DEMOCRAT PLAN: Reps. Charles Blake and Tippi McCullough described their party's ideas for tax relief. They say the governor's plan defies both common sense and economic sense. Their plan would stimulate the economy, they said.
unveiled their ideas for tax relief
this morning and it's a marked departure from Gov. Asa Hutchinson's
plan to give more than 90 percent of tax cuts to the top 5 percent, with the top 1 percent getting 75 percent of the eventual $150 million in tax reductions.
The Democrats' legislation would do two things:
* Provide an earned income tax credi
t to low-income workers. It would be equal to
10 percent of the federal earned income tax credit, an idea originally championed by many Republicans. If the credit exceeded tax liability, the taxpayer would get the difference from the state. This would cost about $78 million, they said.
* Keep the top marginal tax rate of 6.9 percent
in place for those making more than $456,000, but cut it to 5.9 percent for those making less. Sen. Will Bond
proposed this as an amendment to the governor's bill when it passed the Senate but was quickly overruled. He said then it would save $73 million that could be used for state services. That figure is based on the state estimate of a $97 million cost when the tax cut is fully phased in over two years. But an independent analysis says that estimate, based on 2016 figures, is likely to be far exceeded by 2021, likely to more than $150 million because of expected growth in income at the highest levels.
They said their plan would provide relief to 99 percent of taxpayers. McCullough said in prepared remarks:

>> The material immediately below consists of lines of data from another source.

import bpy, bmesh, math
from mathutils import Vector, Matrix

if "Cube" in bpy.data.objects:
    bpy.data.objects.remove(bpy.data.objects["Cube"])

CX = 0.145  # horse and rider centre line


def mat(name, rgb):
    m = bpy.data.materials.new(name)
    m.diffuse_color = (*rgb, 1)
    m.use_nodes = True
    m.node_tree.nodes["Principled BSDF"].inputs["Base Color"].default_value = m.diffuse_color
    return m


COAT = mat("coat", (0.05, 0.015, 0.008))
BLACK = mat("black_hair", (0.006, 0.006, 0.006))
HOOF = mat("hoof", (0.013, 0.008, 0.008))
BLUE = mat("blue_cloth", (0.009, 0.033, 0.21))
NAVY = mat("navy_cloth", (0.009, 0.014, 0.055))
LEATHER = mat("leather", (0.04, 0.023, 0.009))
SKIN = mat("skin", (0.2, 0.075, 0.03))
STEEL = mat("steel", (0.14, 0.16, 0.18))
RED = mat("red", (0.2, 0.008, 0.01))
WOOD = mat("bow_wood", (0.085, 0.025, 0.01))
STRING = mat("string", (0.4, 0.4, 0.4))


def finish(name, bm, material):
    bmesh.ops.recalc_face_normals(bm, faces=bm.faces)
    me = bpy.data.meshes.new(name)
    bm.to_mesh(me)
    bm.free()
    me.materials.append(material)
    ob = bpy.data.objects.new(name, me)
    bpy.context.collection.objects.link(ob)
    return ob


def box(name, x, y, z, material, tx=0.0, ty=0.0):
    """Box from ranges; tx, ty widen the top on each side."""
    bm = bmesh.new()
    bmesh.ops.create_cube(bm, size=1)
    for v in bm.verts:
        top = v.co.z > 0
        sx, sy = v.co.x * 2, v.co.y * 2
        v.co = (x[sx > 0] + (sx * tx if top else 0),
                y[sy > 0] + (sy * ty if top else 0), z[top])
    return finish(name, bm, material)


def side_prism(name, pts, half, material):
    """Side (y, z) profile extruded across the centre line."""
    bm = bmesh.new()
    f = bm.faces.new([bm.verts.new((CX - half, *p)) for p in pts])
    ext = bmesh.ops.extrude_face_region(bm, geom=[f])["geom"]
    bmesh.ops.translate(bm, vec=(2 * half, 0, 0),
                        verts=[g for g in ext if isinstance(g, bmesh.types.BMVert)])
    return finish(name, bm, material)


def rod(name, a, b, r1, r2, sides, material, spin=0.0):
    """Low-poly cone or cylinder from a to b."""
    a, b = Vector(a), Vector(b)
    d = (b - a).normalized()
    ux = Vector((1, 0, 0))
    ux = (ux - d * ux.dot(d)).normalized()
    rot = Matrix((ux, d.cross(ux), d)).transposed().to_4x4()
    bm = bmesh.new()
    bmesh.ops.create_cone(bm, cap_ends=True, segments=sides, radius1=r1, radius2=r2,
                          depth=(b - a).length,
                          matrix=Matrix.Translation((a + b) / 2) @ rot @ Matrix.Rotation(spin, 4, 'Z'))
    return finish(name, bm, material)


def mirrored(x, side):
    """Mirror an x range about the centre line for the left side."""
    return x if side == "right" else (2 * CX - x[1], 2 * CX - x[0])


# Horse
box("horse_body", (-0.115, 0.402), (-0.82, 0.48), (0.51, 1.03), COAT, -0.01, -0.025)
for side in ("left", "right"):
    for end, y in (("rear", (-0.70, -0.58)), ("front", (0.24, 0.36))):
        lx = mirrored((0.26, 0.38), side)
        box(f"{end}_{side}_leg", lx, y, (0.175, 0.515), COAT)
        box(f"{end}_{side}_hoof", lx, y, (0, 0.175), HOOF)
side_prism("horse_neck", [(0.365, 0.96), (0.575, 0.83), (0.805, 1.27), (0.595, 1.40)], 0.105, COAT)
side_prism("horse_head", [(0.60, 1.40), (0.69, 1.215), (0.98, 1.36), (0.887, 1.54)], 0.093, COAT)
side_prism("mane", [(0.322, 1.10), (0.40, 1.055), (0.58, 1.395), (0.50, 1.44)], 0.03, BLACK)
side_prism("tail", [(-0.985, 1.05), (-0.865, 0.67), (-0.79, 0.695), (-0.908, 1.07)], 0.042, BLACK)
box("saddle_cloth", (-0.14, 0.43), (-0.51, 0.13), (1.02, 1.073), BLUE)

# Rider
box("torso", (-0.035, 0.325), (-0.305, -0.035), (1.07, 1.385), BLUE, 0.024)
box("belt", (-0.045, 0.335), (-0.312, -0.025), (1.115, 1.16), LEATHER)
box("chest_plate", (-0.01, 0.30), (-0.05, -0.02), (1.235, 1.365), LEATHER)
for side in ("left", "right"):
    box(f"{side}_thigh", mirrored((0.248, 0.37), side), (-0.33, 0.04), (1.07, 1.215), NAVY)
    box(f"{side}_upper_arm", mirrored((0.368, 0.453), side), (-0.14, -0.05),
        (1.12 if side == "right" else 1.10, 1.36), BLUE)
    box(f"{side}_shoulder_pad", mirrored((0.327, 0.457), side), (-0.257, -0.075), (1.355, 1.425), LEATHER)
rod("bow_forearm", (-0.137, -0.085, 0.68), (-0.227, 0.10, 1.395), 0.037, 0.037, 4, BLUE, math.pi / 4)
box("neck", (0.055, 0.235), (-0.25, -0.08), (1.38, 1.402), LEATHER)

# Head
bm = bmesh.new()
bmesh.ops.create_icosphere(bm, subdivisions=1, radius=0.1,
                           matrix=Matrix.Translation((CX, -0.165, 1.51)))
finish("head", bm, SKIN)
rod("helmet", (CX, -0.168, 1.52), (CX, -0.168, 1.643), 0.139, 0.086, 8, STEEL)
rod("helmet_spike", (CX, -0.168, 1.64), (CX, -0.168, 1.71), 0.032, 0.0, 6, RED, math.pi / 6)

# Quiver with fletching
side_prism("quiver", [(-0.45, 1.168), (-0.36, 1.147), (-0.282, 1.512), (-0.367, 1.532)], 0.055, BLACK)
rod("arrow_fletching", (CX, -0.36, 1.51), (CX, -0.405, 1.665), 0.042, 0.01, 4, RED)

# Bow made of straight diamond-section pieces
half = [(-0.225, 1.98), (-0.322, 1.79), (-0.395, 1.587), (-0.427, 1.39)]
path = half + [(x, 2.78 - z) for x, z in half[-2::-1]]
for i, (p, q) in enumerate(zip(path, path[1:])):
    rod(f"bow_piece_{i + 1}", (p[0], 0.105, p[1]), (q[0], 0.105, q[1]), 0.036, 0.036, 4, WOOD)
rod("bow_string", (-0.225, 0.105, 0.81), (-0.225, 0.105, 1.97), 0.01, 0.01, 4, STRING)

History tells us time and time again that the most effective form of tax relief occurs when we put more money in the hands of the people who will spend it and put back into our economy. My values and my faith tell me that we should always try to do the most good, for the most people. I believe this legislation passes both of those tests. It will benefit 300,000 working families